Jim Allen <b>(Courtesy Jim Allen)</b>

Jim Allen

We know that the second phrase came from Wales, first noted in 1866, “Eat an apple on going to bed, and keep your doctor from earning his bread.”

The bad apple spoils the barrel phrase dates back to colonial days when apples were shipped to England in wooden barrels.

We prefer the healthy slogan because it communicates good health, and when we hear about bad apples, it sends chills up our backs. That is because now more than ever those chills are most threatening to us all.

Last year, it only took a handful of apples to disrupt the cart nationally as well as internationally because of a Listeria monocytogenes outbreak.

Bad news spreads faster today than ever before, thanks to social media and the Internet. We could be in the midst of a full-blown, foodborne outbreak within hours of the first detection.

Consumers today may not know exactly what Shiga toxin, E. coli or Listeria are, but they do know that they are bad and people can die from them.

Earthbound Farm, Dole, Chipotle Mexican Grill and Bidart Brothers, to name a few, can all attest to the importance of food safety after being the subject of food safety investigations. Spinach, cucumbers, melons, onions, cider, and yes, apples have all been found “guilty” at one time or another.

We all remember the spinach outbreak in 2006 and the three deaths associated with that outbreak.

We also know that Congress in 2011 reacted to such outbreaks by passing the Food Safety Modernization Act (FSMA). Our industry is now trying to understand and comply with the new rules. It’s no easy task.

After the 2006 crisis, the produce industry quickly realized the need for a central clearinghouse to focus exclusively on produce safety research, in order to try to proactively prevent future food safety events.

Supported by both private and public partnerships, the resulting Center for Produce Safety has provided over $18 million to fund produce safety research and, in 2015, launched a national campaign to raise $20 million over the next five years.

This aggressive objective clearly identifies the need for more research based on sound science to continue to address food safety for produce, including apples.

Since 2007, the CPS has become one of the most credible sources for the Food and Drug Administration, U.S. Department of Agriculture, and Department of Health to obtain the needed data and information as it pertains to produce safety in our country.

Recently the Washington State Tree Fruit Association announced its commitment to raise $750,000 to help CPS reach its goals over the next five years.

The association joins a select few organizations and companies that have pledged over $500,000 toward the goal. For the apple industry, or any produce sector, this is a huge and most notable commitment.

It certainly exemplifies the seriousness and the importance of the cause.

Other apple-producing states are being asked to step up and contribute as well. Individual apple companies are also starting to share in the commitment, and to all of them and to Washington state, well done! All apple growers and produce associations across the country should also consider joining this effort, now.

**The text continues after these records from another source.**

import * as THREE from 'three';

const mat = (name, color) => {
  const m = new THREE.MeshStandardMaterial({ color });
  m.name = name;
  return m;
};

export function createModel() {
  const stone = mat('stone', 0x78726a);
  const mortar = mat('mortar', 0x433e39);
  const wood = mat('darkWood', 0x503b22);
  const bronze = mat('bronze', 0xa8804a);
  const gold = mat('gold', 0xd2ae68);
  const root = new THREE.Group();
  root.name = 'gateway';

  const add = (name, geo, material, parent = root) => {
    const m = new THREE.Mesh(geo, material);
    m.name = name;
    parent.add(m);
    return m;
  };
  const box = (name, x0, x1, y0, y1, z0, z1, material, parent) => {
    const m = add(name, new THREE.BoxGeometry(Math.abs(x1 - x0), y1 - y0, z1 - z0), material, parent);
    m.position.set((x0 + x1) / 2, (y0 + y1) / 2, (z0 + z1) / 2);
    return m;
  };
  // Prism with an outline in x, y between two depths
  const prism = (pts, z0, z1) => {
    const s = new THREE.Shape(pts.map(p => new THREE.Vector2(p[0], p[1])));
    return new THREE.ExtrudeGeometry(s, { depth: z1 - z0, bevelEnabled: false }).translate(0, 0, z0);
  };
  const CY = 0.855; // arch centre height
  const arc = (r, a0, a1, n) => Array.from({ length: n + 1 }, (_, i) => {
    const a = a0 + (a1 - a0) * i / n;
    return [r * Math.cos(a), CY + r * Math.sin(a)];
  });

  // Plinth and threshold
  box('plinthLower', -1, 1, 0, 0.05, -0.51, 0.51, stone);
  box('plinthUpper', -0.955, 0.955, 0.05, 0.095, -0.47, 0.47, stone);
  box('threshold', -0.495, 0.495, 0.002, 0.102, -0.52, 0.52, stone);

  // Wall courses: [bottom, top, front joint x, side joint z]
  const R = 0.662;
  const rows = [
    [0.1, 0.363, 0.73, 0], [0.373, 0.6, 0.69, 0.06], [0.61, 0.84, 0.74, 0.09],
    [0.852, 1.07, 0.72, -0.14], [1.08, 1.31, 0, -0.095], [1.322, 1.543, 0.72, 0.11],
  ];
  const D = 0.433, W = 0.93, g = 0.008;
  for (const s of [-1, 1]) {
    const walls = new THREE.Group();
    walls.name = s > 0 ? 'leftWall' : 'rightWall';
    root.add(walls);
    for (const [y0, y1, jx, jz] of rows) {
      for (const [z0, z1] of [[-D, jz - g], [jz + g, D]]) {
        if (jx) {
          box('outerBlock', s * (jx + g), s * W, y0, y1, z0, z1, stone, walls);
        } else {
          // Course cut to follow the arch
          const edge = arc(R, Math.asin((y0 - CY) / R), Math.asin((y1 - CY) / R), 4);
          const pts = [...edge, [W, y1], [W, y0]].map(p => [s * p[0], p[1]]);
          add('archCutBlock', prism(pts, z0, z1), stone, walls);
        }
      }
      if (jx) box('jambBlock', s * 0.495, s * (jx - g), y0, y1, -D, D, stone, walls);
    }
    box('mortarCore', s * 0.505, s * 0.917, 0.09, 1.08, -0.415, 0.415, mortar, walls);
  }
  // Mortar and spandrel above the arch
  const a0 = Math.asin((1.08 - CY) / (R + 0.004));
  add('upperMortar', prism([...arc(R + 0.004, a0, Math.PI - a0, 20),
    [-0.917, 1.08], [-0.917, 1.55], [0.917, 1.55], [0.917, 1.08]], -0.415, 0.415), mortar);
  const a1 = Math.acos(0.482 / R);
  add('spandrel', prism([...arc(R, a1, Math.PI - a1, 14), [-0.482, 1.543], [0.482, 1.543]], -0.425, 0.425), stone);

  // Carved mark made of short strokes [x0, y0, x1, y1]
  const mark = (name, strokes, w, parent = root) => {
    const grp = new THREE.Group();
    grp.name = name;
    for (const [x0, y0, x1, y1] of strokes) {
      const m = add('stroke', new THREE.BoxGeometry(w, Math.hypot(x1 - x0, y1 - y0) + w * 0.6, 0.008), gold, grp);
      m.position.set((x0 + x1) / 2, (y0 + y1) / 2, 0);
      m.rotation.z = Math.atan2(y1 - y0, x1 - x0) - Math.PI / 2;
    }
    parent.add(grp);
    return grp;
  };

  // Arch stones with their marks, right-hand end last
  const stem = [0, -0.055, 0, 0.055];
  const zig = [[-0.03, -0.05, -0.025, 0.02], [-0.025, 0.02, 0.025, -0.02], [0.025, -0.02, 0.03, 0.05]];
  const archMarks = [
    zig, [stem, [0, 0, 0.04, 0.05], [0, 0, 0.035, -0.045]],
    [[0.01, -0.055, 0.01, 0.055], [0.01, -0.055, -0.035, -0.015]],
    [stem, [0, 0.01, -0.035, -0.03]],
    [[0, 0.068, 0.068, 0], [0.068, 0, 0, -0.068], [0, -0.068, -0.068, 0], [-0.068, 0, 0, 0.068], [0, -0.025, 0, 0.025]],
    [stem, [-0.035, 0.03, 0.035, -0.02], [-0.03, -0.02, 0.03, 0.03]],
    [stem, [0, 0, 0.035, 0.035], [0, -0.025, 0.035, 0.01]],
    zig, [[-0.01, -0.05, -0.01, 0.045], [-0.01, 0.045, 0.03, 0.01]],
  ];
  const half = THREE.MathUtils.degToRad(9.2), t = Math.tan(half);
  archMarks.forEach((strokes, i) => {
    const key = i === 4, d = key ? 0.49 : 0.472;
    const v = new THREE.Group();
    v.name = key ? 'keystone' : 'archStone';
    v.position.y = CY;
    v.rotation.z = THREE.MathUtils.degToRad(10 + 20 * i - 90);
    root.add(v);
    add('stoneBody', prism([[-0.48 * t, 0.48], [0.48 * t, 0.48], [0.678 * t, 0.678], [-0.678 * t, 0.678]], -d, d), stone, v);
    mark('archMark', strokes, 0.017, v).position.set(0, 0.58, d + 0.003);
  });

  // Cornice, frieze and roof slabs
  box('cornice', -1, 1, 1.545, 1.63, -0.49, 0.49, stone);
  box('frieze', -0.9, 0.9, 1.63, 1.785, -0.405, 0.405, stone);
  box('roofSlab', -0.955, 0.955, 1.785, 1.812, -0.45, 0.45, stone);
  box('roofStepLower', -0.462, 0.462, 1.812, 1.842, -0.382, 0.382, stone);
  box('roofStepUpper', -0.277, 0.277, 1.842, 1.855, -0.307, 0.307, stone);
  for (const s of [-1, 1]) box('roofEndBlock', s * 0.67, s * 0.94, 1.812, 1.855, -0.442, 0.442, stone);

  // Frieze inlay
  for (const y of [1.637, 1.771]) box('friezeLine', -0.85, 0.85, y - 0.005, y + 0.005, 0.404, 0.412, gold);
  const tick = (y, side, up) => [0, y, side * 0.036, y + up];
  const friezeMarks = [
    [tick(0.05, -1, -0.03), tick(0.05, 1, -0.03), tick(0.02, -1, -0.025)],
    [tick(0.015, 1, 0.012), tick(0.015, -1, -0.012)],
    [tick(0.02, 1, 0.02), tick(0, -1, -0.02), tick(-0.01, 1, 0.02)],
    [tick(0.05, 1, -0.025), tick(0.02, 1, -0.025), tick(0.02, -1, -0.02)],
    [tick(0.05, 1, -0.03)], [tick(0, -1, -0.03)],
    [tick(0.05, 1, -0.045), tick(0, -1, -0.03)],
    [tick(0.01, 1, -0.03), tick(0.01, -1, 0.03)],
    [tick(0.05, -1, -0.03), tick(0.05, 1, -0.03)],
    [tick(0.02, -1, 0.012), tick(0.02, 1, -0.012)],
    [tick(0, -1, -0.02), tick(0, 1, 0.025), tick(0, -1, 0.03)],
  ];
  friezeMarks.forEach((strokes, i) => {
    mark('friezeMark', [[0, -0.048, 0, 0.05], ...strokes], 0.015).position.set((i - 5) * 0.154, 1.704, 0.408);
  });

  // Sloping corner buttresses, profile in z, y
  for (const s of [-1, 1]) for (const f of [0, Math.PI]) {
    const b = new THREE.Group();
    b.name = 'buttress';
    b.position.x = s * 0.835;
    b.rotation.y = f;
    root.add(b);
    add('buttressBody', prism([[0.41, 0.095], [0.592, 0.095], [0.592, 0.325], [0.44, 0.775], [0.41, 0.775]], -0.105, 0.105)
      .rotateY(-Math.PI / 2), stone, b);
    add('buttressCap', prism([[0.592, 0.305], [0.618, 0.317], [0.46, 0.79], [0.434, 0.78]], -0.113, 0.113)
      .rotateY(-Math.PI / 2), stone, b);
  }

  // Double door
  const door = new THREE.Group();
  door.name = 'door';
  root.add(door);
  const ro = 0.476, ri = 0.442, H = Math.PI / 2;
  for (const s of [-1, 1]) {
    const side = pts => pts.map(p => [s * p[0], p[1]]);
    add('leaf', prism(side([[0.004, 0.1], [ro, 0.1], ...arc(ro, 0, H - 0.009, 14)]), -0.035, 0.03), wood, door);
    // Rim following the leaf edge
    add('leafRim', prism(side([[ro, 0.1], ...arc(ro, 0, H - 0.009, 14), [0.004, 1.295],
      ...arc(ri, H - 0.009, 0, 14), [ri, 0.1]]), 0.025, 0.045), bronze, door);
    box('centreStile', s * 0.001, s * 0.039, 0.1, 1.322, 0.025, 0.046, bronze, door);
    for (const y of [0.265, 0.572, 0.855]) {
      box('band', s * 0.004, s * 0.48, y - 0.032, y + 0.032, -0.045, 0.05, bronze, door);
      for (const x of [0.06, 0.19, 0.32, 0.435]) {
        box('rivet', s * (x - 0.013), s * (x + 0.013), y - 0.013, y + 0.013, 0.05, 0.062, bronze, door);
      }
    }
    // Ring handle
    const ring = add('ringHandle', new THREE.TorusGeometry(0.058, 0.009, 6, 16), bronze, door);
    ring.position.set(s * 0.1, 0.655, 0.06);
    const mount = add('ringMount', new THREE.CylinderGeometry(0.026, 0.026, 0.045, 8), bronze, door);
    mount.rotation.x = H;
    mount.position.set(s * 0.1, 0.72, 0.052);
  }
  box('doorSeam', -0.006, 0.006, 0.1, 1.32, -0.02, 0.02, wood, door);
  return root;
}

It should be a national effort, because all it takes is one bad apple to spoil the barrel.

Jim Allen is president of the New York Apple Association, Inc. This essay originally appeared in Core Report, the official newspaper of the New York Apple Association.